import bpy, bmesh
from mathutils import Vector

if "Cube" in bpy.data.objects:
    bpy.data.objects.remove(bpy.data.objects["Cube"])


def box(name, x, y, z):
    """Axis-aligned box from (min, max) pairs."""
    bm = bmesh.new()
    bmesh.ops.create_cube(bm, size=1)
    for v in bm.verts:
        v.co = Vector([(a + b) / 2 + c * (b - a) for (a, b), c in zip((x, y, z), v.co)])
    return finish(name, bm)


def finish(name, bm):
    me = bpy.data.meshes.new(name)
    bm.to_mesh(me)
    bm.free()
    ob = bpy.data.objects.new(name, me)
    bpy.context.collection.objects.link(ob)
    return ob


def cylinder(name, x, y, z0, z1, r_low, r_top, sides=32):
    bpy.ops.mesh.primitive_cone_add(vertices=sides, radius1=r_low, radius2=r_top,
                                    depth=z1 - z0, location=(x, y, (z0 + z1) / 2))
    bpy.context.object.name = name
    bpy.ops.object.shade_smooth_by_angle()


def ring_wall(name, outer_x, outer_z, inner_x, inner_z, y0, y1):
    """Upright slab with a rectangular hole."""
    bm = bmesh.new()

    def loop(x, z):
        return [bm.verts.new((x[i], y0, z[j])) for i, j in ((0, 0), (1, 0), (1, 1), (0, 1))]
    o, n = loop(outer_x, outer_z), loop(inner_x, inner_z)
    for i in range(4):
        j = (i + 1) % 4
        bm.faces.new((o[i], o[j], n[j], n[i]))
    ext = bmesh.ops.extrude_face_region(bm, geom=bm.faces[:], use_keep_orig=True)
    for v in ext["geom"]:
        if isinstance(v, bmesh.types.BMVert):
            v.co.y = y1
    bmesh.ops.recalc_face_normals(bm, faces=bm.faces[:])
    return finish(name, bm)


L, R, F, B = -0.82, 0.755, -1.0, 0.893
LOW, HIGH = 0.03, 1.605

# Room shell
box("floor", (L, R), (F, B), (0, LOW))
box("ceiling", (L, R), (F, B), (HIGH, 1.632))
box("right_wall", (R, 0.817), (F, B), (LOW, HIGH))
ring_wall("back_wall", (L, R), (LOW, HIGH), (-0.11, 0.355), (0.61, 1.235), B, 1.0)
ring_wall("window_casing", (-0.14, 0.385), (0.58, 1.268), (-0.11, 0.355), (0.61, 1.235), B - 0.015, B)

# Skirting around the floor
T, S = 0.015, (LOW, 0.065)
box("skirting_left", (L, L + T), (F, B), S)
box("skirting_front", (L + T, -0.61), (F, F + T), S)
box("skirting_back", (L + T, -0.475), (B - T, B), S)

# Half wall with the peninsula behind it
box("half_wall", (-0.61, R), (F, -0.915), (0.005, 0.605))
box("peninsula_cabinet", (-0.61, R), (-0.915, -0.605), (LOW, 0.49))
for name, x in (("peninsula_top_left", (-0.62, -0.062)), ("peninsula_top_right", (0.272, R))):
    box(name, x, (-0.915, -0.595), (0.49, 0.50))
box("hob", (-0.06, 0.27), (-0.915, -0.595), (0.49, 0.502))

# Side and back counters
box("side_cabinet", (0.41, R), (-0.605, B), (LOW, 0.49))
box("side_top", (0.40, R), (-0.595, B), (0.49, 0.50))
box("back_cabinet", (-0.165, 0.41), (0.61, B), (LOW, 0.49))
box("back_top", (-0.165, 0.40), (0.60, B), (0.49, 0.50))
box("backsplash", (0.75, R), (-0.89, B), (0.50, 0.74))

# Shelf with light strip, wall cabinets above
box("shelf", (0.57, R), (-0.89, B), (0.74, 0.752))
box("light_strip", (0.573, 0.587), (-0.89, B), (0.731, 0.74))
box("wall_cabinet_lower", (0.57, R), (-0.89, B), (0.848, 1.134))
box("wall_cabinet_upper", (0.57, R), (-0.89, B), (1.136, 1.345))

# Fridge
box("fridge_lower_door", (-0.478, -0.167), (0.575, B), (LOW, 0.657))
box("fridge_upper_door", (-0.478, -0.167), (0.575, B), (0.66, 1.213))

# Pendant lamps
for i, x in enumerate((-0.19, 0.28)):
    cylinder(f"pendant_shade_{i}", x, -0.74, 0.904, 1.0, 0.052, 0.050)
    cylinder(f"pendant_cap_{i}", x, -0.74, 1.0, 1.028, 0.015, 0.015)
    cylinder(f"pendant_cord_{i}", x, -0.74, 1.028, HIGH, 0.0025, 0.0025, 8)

Exercise instructions =>
Begin with the first line of the listing and copy exactly through the line that contains "v.co.y = y1", please, keeping both ends and leaving out everything after.

Solution below =>
import bpy, bmesh
from mathutils import Vector

if "Cube" in bpy.data.objects:
    bpy.data.objects.remove(bpy.data.objects["Cube"])


def box(name, x, y, z):
    """Axis-aligned box from (min, max) pairs."""
    bm = bmesh.new()
    bmesh.ops.create_cube(bm, size=1)
    for v in bm.verts:
        v.co = Vector([(a + b) / 2 + c * (b - a) for (a, b), c in zip((x, y, z), v.co)])
    return finish(name, bm)


def finish(name, bm):
    me = bpy.data.meshes.new(name)
    bm.to_mesh(me)
    bm.free()
    ob = bpy.data.objects.new(name, me)
    bpy.context.collection.objects.link(ob)
    return ob


def cylinder(name, x, y, z0, z1, r_low, r_top, sides=32):
    bpy.ops.mesh.primitive_cone_add(vertices=sides, radius1=r_low, radius2=r_top,
                                    depth=z1 - z0, location=(x, y, (z0 + z1) / 2))
    bpy.context.object.name = name
    bpy.ops.object.shade_smooth_by_angle()


def ring_wall(name, outer_x, outer_z, inner_x, inner_z, y0, y1):
    """Upright slab with a rectangular hole."""
    bm = bmesh.new()

    def loop(x, z):
        return [bm.verts.new((x[i], y0, z[j])) for i, j in ((0, 0), (1, 0), (1, 1), (0, 1))]
    o, n = loop(outer_x, outer_z), loop(inner_x, inner_z)
    for i in range(4):
        j = (i + 1) % 4
        bm.faces.new((o[i], o[j], n[j], n[i]))
    ext = bmesh.ops.extrude_face_region(bm, geom=bm.faces[:], use_keep_orig=True)
    for v in ext["geom"]:
        if isinstance(v, bmesh.types.BMVert):
            v.co.y = y1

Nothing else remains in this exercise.